One thing that makes me a little weary is that when I use the Macbook on my lap (as intended with any laptop), it gets hot, hot, hot. It isn’t a heat I simply can’t bare, but believe me, when lying down on a couch with pajama pants on or, heaven forbid, underwear, prepare to find that, after using it, your thighs are left with a pit of heat to tend to.

Final Notes
To sum up this part of the review, I want to add that, like any white laptop or computer should, its colour does start to fade or show use. However, with the use of Mr. Clean’s Magic Eraser, your Macbook’s pearly white colour can be restored. 🙂


I hope you enjoyed part one of this concise Macbook review, and found it useful. Stay tuned for part two – it is coming very shortly.


Adobe Dreamweaver CS3 Review

Digg This!

Okay, I’ll admit. I was a little cold when finding out that Adobe had acquired Macromedia. And I even started telling myself I would never use an Adobe product that once belonged to Macromedia. But, when CS3 was released, I just had to dig in.

Adobe Dreamweaver CS3

As soon as the install screen of Dreamweaver CS3 had booted, I was sure this software was going to be excellent.


As you can see, there really only are four installation steps. However, a downside; it took too long to install. I didn’t have anything open that the “System Check” told me to close, so it should have run fine. That being said, I also had Google Talk and MSN Messenger open, and it did not tell me to close them.

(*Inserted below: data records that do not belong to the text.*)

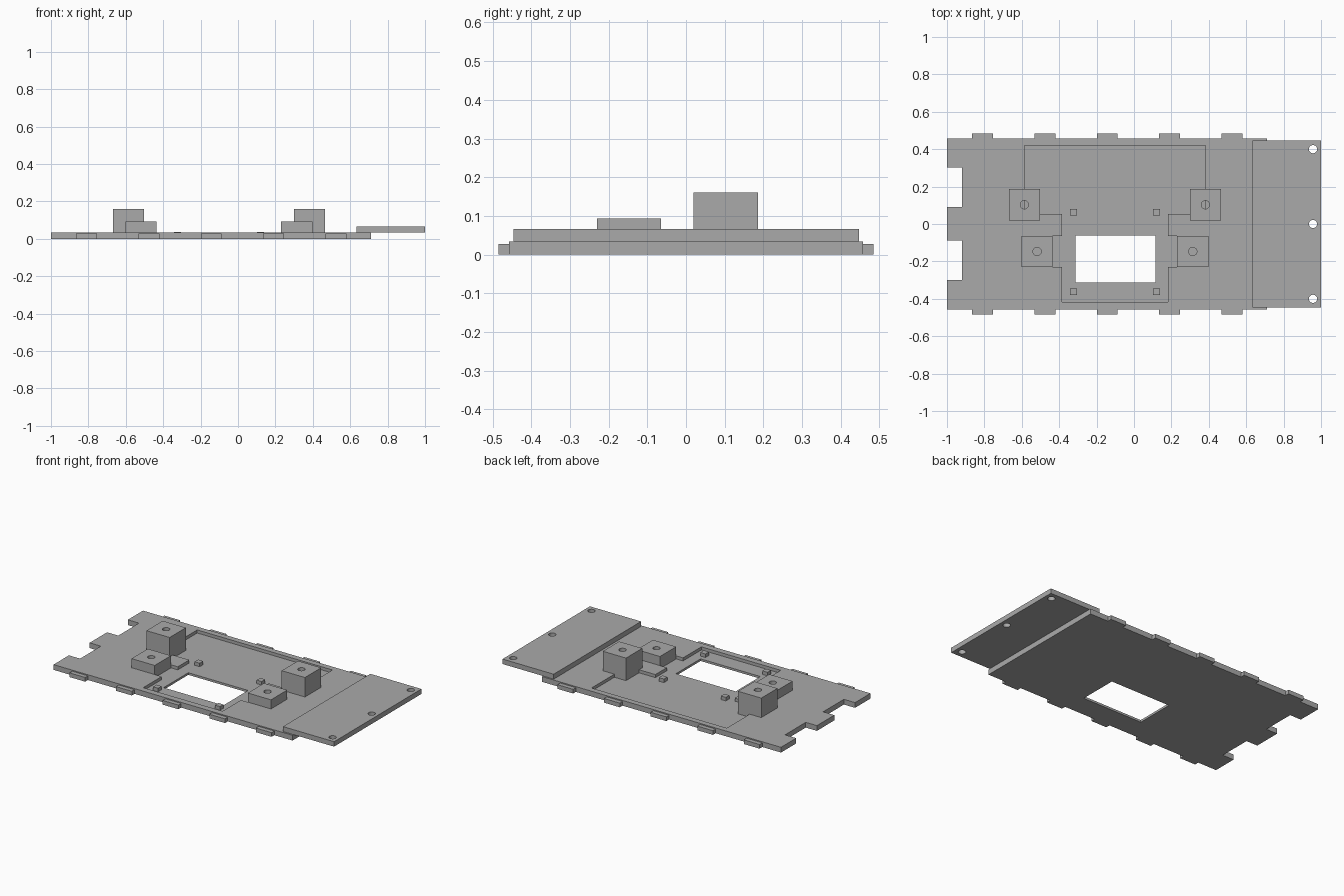
import bpy, bmesh, math

cube = bpy.data.objects.get("Cube")
if cube:
    bpy.data.objects.remove(cube, do_unlink=True)

grey = bpy.data.materials.new("plain grey")
grey.use_nodes = True
grey.diffuse_color = (0.4, 0.4, 0.4, 1)
grey.node_tree.nodes["Principled BSDF"].inputs["Base Color"].default_value = grey.diffuse_color

FLOOR, TOP = 0.014, 0.034          # recess floor and plate top


def prism(name, points, z0, z1):
    """Extrude a flat outline from z0 to z1."""
    bm = bmesh.new()
    base = bm.faces.new([bm.verts.new((x, y, z0)) for x, y in points])
    ext = bmesh.ops.extrude_face_region(bm, geom=[base])["geom"]
    bmesh.ops.translate(bm, vec=(0, 0, z1 - z0),
                        verts=[g for g in ext if isinstance(g, bmesh.types.BMVert)])
    bmesh.ops.recalc_face_normals(bm, faces=bm.faces)
    mesh = bpy.data.meshes.new(name)
    bm.to_mesh(mesh)
    bm.free()
    mesh.materials.append(grey)
    obj = bpy.data.objects.new(name, mesh)
    bpy.context.collection.objects.link(obj)
    return obj


def box(name, x0, x1, y0, y1, z0, z1):
    return prism(name, [(x0, y0), (x1, y0), (x1, y1), (x0, y1)], z0, z1)


def drill(x, y, r=0.022, n=32):
    ring = [(x + r * math.cos(i * math.tau / n), y + r * math.sin(i * math.tau / n))
            for i in range(n)]
    return prism("hole_cutter", ring, -0.1, 0.3)


def cut(obj, cutters):
    """Subtract the cutters, then remove them."""
    for c in cutters:
        mod = obj.modifiers.new("cut", "BOOLEAN")
        mod.operation, mod.solver, mod.object = "DIFFERENCE", "EXACT", c
    dg = bpy.context.evaluated_depsgraph_get()
    mesh = bpy.data.meshes.new_from_object(obj.evaluated_get(dg))
    obj.modifiers.clear()
    obj.data = mesh
    for c in cutters:
        bpy.data.objects.remove(c, do_unlink=True)


# Base plate with two notches in the end
right = [(0.71, -0.457), (0.71, 0.457)]
notched = [(-1, 0.457)]
for y1, y0 in ((0.302, 0.09), (-0.088, -0.30)):
    notched += [(-1, y1), (-0.92, y1), (-0.92, y0), (-1, y0)]
plate = prism("base_plate", right + notched + [(-1, -0.457)], 0, TOP)

# Stepped recess, mirrored about its own centre line, and the window
MID = -0.102
half = [(0.284, -0.417), (0.284, -0.23), (0.36, -0.23), (0.36, -0.064),
        (0.284, -0.064), (0.284, 0.053), (0.484, 0.053), (0.484, 0.42)]
outline = [(MID + x, y) for x, y in half] + [(MID - x, y) for x, y in reversed(half)]
recess = prism("recess_cutter", outline, FLOOR, 0.1)
window = box("window_cutter", -0.313, 0.115, -0.313, -0.061, -0.1, 0.1)
cut(plate, [recess, window])

# Edge tabs along both long sides
for i in range(5):
    x = -0.866 + i * 0.3335
    box("back_tab", x, x + 0.112, 0.457, 0.485, 0, 0.027)
    box("front_tab", x, x + 0.112, -0.485, -0.457, 0, 0.027)

# Raised end flap with three screw holes
flap = box("end_flap", 0.634, 1, -0.446, 0.447, TOP, 0.066)
cut(flap, [drill(0.957, y) for y in (-0.4, 0, 0.4)])

# Mounting posts and locating pegs on each side
for side, s in (("left", 1), ("right", -1)):
    for kind, dx, y, top in (("tall", 0.484, 0.103, 0.16), ("short", 0.416, -0.147, 0.093)):
        x = MID + s * dx
        post = box(f"{side}_{kind}_post", x - 0.083, x + 0.083,
                   y - 0.083, y + 0.083, FLOOR, top)
        cut(post, [drill(x, y)])
    for y in (0.063, -0.362):
        x = MID + s * 0.222
        box(f"{side}_peg", x - 0.018, x + 0.018, y - 0.018, y + 0.018, FLOOR, 0.037)
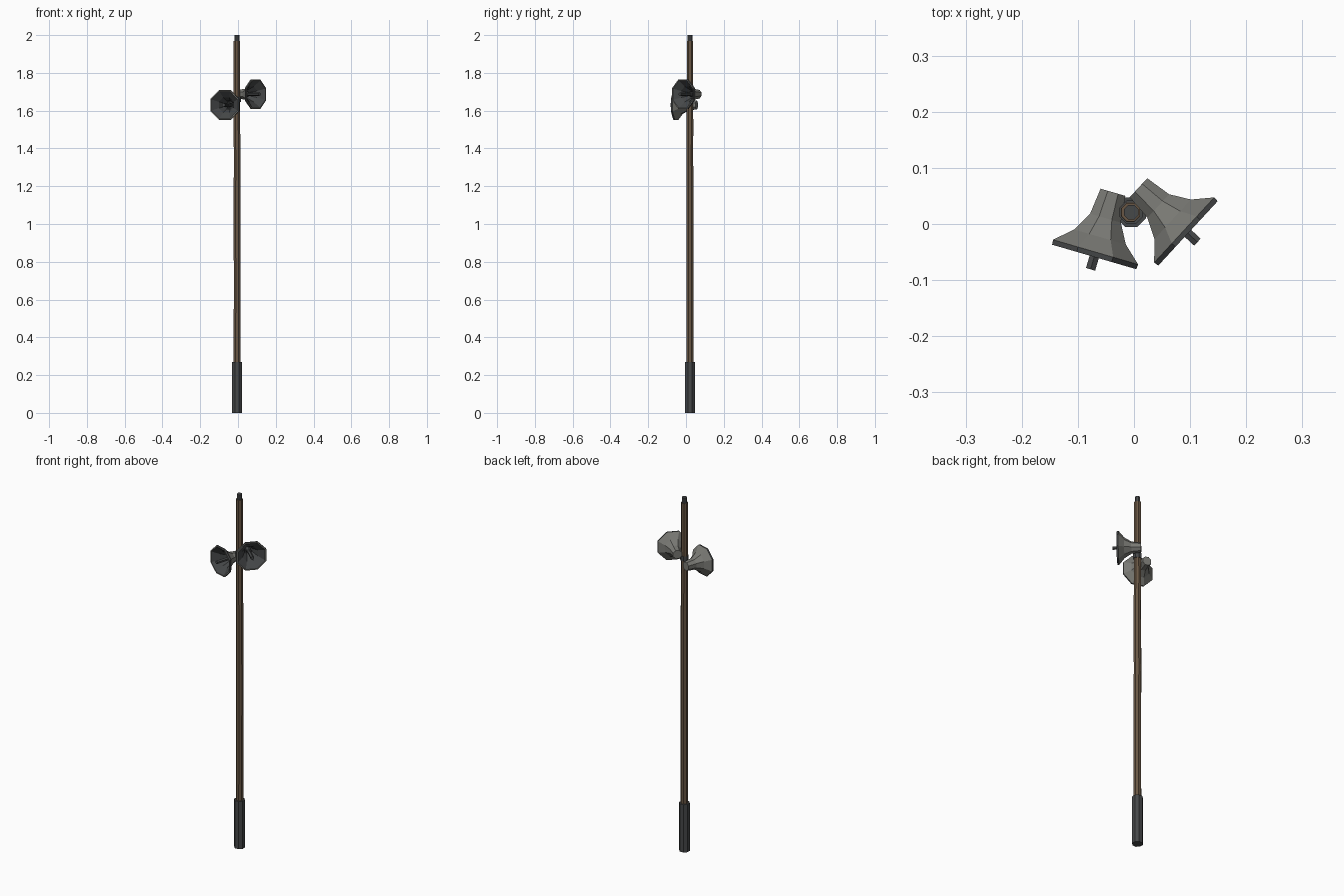
import bpy, bmesh, math
from mathutils import Matrix, Vector

if "Cube" in bpy.data.objects:
    bpy.data.objects.remove(bpy.data.objects["Cube"])


def material(name, rgb):
    m = bpy.data.materials.new(name)
    lin = [(c / 255 / 12.92) if c < 11 else ((c / 255 + 0.055) / 1.055) ** 2.4 for c in rgb]
    m.diffuse_color = (*lin, 1)
    m.use_nodes = True
    m.node_tree.nodes["Principled BSDF"].inputs["Base Color"].default_value = m.diffuse_color
    return m


wood = material("brown wood", (104, 86, 68))
dark = material("dark grey metal", (70, 72, 73))
grey = material("horn grey", (122, 122, 117))


def lathe(name, rings, sides, mats, matrix, seg_mats=None):
    """Loft regular polygons along local z; rings are (height, apothem, dx, dy)."""
    bm = bmesh.new()
    loops = []
    for ring in rings:
        z, a = ring[:2]
        dx, dy = ring[2:] if len(ring) > 2 else (0, 0)
        r = a / math.cos(math.pi / sides)
        loops.append([bm.verts.new((dx + r * math.cos((k + .5) * math.tau / sides),
                                    dy + r * math.sin((k + .5) * math.tau / sides), z))
                      for k in range(sides)])
    for i in range(len(loops) - 1):
        for k in range(sides):
            n = (k + 1) % sides
            f = bm.faces.new((loops[i][k], loops[i][n], loops[i + 1][n], loops[i + 1][k]))
            f.material_index = seg_mats[i] if seg_mats else 0
    bm.faces.new(loops[0][::-1]).material_index = seg_mats[0] if seg_mats else 0
    bm.faces.new(loops[-1]).material_index = seg_mats[-1] if seg_mats else 0
    bmesh.ops.recalc_face_normals(bm, faces=bm.faces)
    mesh = bpy.data.meshes.new(name)
    bm.to_mesh(mesh)
    bm.free()
    for m in mats:
        mesh.materials.append(m)
    ob = bpy.data.objects.new(name, mesh)
    ob.matrix_world = matrix
    bpy.context.collection.objects.link(ob)
    return ob


# Pole: dark footing sleeve, slightly crooked wooden shaft, dark tip
axis = Matrix.Translation((-0.005, 0.021, 0))
lathe("footing_sleeve", [(0, .026), (.27, .026)], 8, [dark], axis)
lathe("wooden_pole", [(.25, .0185), (.7, .018, .001, 0), (1.02, .0185, 0, .001),
                      (1.36, .018, .001, -.001), (1.5, .0175, -.001, 0), (1.97, .0165, -.001, 0)],
      8, [wood], axis)
lathe("pole_tip", [(1.95, .013), (2.0, .013)], 8, [dark], axis)
lathe("mount_collar", [(1.645, .0205), (1.672, .0205)], 8, [dark], axis)

# Horn profile: outside from rear to mouth, rim, then back down the inside
horn = [(0, .023), (.048, .0285), (.083, .048), (.111, .079), (.120, .078),
        (.120, .072), (.088, .041), (.050, .022), (.020, .018)]
horn_mats = [0, 0, 0, 1, 0, 1, 1, 1]
plug = [(.018, .012), (.06, .012), (.065, .0085), (.143, .0085)]

# Two loudspeaker horns: mouth centre and facing direction
for side, mouth, facing in (("left", (-.069, -.052, 1.63), (-.279, -.96, 0)),
                            ("right", (.091, -.012, 1.687), (.735, -.678, 0))):
    d = Vector(facing).normalized()
    up = Vector((0, 0, 1))
    rot = Matrix((up.cross(d), up, d)).transposed().to_4x4()
    place = Matrix.Translation(Vector(mouth) - d * .113) @ rot
    lathe(side + "_horn", horn, 8, [grey, dark], place, horn_mats)
    lathe(side + "_horn_plug", plug, 6, [dark], place)
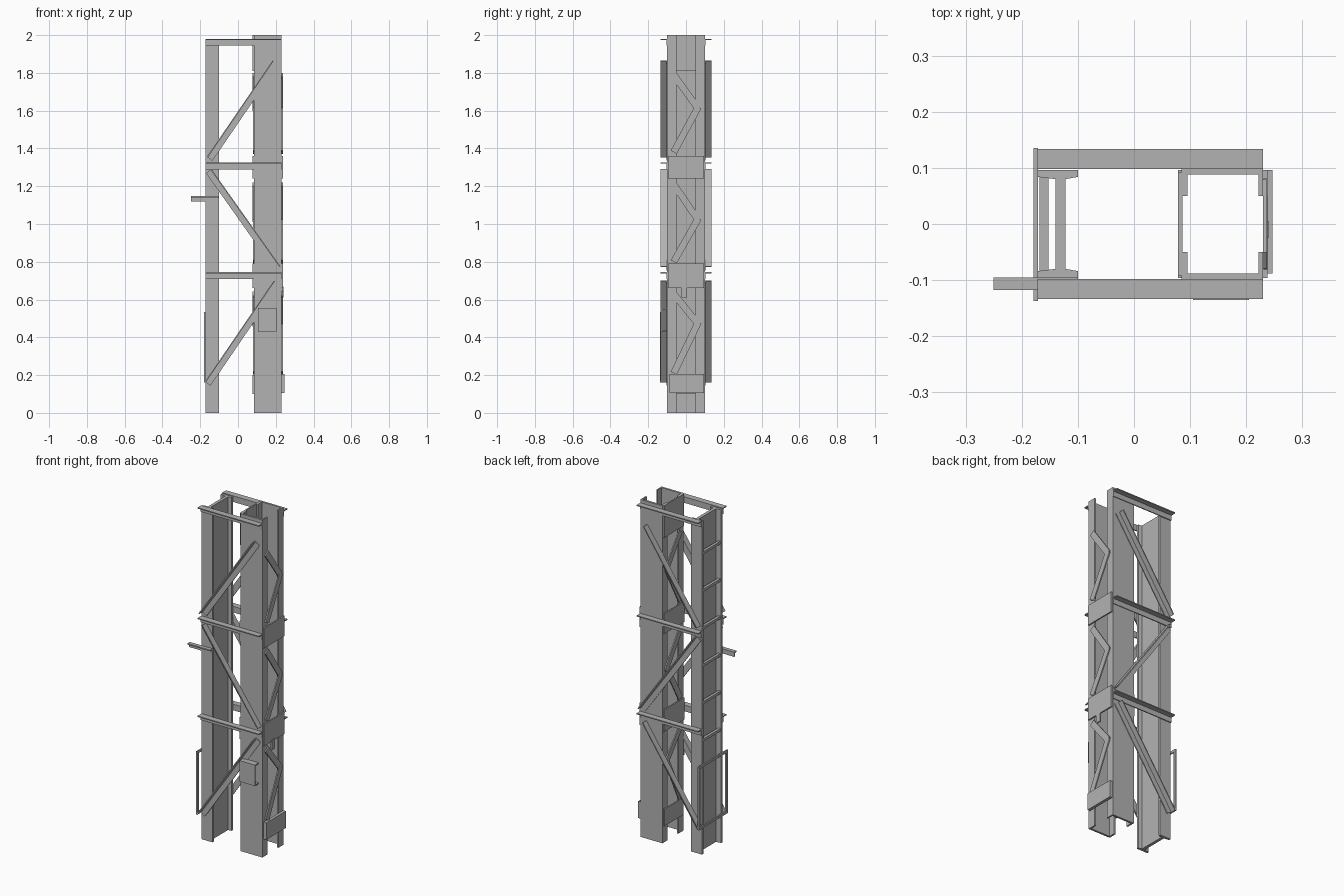
import bpy, bmesh
from mathutils import Vector

cube = bpy.data.objects.get("Cube")
if cube:
    bpy.data.objects.remove(cube, do_unlink=True)

steel = bpy.data.materials.new("steel_grey")
steel.use_nodes = True
GREY = (0.45, 0.45, 0.45, 1)
steel.diffuse_color = GREY
bsdf = steel.node_tree.nodes["Principled BSDF"]
bsdf.inputs["Base Color"].default_value = GREY


def prism(name, profile, origin, a, b, sweep):
    """Extrude a 2D profile, laid out on axes a and b, along sweep."""
    bm = bmesh.new()
    o, a, b, sweep = Vector(origin), Vector(a), Vector(b), Vector(sweep)
    near = [bm.verts.new(o + a * s + b * t) for s, t in profile]
    far = [bm.verts.new(v.co + sweep) for v in near]
    bm.faces.new(near)
    bm.faces.new(far[::-1])
    n = len(near)
    for i in range(n):
        j = (i + 1) % n
        bm.faces.new((near[i], far[i], far[j], near[j]))
    bmesh.ops.recalc_face_normals(bm, faces=bm.faces)
    mesh = bpy.data.meshes.new(name)
    bm.to_mesh(mesh)
    bm.free()
    mesh.materials.append(steel)
    obj = bpy.data.objects.new(name, mesh)
    bpy.context.collection.objects.link(obj)
    return obj


def box(name, x, y, z):
    rect = [(x[0], y[0]), (x[1], y[0]), (x[1], y[1]), (x[0], y[1])]
    return prism(name, rect, (0, 0, z[0]), (1, 0, 0), (0, 1, 0), (0, 0, z[1] - z[0]))


def angle_bar(name, p, q, side, width=0.036, t=0.006):
    """L-section on the front (side -1) or back (side 1), standing leg on the upper edge."""
    start = Vector((p[0], side * 0.098, p[1]))
    along = Vector((q[0], side * 0.098, q[1])) - start
    out = Vector((0, side, 0))
    up = out.cross(along).normalized()
    if up.z < 0:
        up = -up
    h = width / 2
    leg = [(0, -h), (t, -h), (t, h - t), (width, h - t), (width, h), (0, h)]
    return prism(name, leg, start, out, up, along)


def lace(name, x, p, q, width=0.036, t=0.007):
    """Flat lacing bar on a face at x, between two (y, z) points."""
    start = Vector((x, p[0], p[1]))
    along = Vector((x, q[0], q[1])) - start
    across = along.cross(Vector((1, 0, 0))).normalized()
    h = width / 2
    rect = [(0, -h), (t, -h), (t, h), (0, h)]
    return prism(name, rect, start, (1, 0, 0), across, along)


X, Y, Z = (1, 0, 0), (0, 1, 0), (0, 0, 1)

# I-section post
half = [(-0.172, 0.096), (-0.1, 0.096), (-0.1, 0.084), (-0.122, 0.08), (-0.122, 0)]
back = half + [(-0.14, 0), (-0.14, 0.08), (-0.172, 0.084)]
outline = half[:4] + [(x, -y) for x, y in reversed(half[:4])]
outline += [(-0.172, -0.084), (-0.14, -0.08), (-0.14, 0.08), (-0.172, 0.084)]
outline = [outline[0]] + outline[1:7] + [(-0.172, -0.096)] + outline[8:]
prism("i_post", outline, (0, 0, 0), X, Y, (0, 0, 1.975))

# Two facing channels of the built-up post
for side, label in ((-1, "front"), (1, "back")):
    c = [(0.085, 0.1), (0.23, 0.1), (0.23, 0.05), (0.222, 0.05),
         (0.222, 0.088), (0.095, 0.088), (0.095, 0.05), (0.085, 0.05)]
    prism(label + "_channel", [(x, side * y) for x, y in c], (0, 0, 0), X, Y, (0, 0, 2))

    # Horizontal angles
    for i, top in enumerate((0.745, 1.325, 1.98)):
        angle_bar(f"{label}_strut_{i}", (-0.172, top - 0.018), (0.23, top - 0.018), side)

    # Diagonal angles
    diagonals = (((-0.16, 0.155), (0.205, 0.69)),
                 ((-0.155, 1.28), (0.21, 0.765)),
                 ((-0.15, 1.345), (0.198, 1.855)))
    for i, (p, q) in enumerate(diagonals):
        angle_bar(f"{label}_diagonal_{i}", p, q, side)

# Lacing and tie plates on both open faces of the built-up post
for x, label in ((0.078, "inner"), (0.23, "outer")):
    for i, (low, mid, high) in enumerate(((0.21, 0.47, 0.63), (0.8, 1.02, 1.21), (1.38, 1.61, 1.79))):
        lace(f"{label}_lace_{i}_upper", x, (-0.065, high), (0.065, mid))
        lace(f"{label}_lace_{i}_lower", x + 0.001, (0.065, mid + 0.01), (-0.065, low))
    for i, z in enumerate(((0.66, 0.79), (1.24, 1.36))):
        box(f"{label}_tie_plate_{i}", (x, x + 0.008), (-0.096, 0.096), z)
box("inner_top_plate", (0.078, 0.086), (-0.092, 0.092), (1.81, 2))
box("inner_bottom_plate", (0.078, 0.086), (-0.09, 0.09), (0.1, 0.2))
box("outer_bottom_plate", (0.23, 0.247), (-0.088, 0.096), (0.105, 0.205))
box("outer_tab", (0.232, 0.24), (-0.025, 0.005), (0.61, 0.67))

# Climbing rungs between the post flanges
for i in range(6):
    z = 0.67 + i * 0.222
    box(f"rung_{i}", (-0.168, -0.152), (-0.086, 0.086), (z - 0.008, z + 0.008))

# Rectangular frame on the side of the I-section post
fx = (-0.179, -0.171)
for y in (-0.137, 0.121):
    box("side_frame_upright", fx, (y, y + 0.014), (0.16, 0.535))
for z in (0.16, 0.521):
    box("side_frame_rail", fx, (-0.123, 0.121), (z, z + 0.014))

# Side bracket
tee = [(-0.118, 1.148), (-0.095, 1.148), (-0.095, 1.12),
       (-0.101, 1.12), (-0.101, 1.141), (-0.118, 1.141)]
prism("side_bracket", tee, (-0.25, 0, 0), Y, Z, (0.15, 0, 0))

# Open box bracket on the front channel
bracket = [(-0.1, 0.43), (-0.135, 0.43), (-0.135, 0.555), (-0.1, 0.555),
           (-0.1, 0.548), (-0.128, 0.548), (-0.128, 0.437), (-0.1, 0.437)]
prism("front_bracket", bracket, (0.105, 0, 0), Y, Z, (0.1, 0, 0))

After the installation, I had to go through the whole confirmation process. Once that was done, I copied the shortcut to the desktop and ran it (No option to add a shortcut to the desktop on install; odd).


This is the page you are greeted with when running. A little prettier this time, with some more details shown on the sidebar.

One thing I am very disappointed about is that they still have not added the functionality to actually open a file with its proper extension when you create a new file (e.g. If I want to create a new PHP file, I would click “PHP” in the “Create New” pane. However, it just goes to an untitled document. This should be fixed with the ability to actually open a .php file.).

Take a look at a default “Untitled” file in Dreamweaver CS3:


As you can see, there are some comments added, giving you some template edit *rules* before the .

Something that I found really helpful (but of course has its downsides) is the add-ons to the ever-infamous “Common” menu. Now you can have quick commands for Spry. A downside that I have noticed is, when adding PHP quick commands, it comes with “” attached. This causes it to be not quick at all, especially when you’re already in a code block.


– UI updates and enhancements
– More information about your files
– AJAX Support (Spry component)
– Spry Support (Widgets, effects)
– Browser Compatibility tool
– Enhanced Validation tool
– CSS layouts ready-to-go
– Manage your CSS
– Advanced Photoshop CS3 support
– Adobe Bridge CS3 ready-to-go

– Not worth it’s dollar amount
– Install feature looks nice, but doesn’t function as well as it could
– Proper Extensions when opening a file — not included
– “Quick Commands” not so quick…

Buy: $399 US
Upgrade: $199 US

Overall: 8/10 — Very solid software. If you had Dreamweaver 8, you will not find much difference (therefore, not really worth its price), but if you have not owned any Dreamweaver versions previously, you will really, really like this.

May 2018
« Aug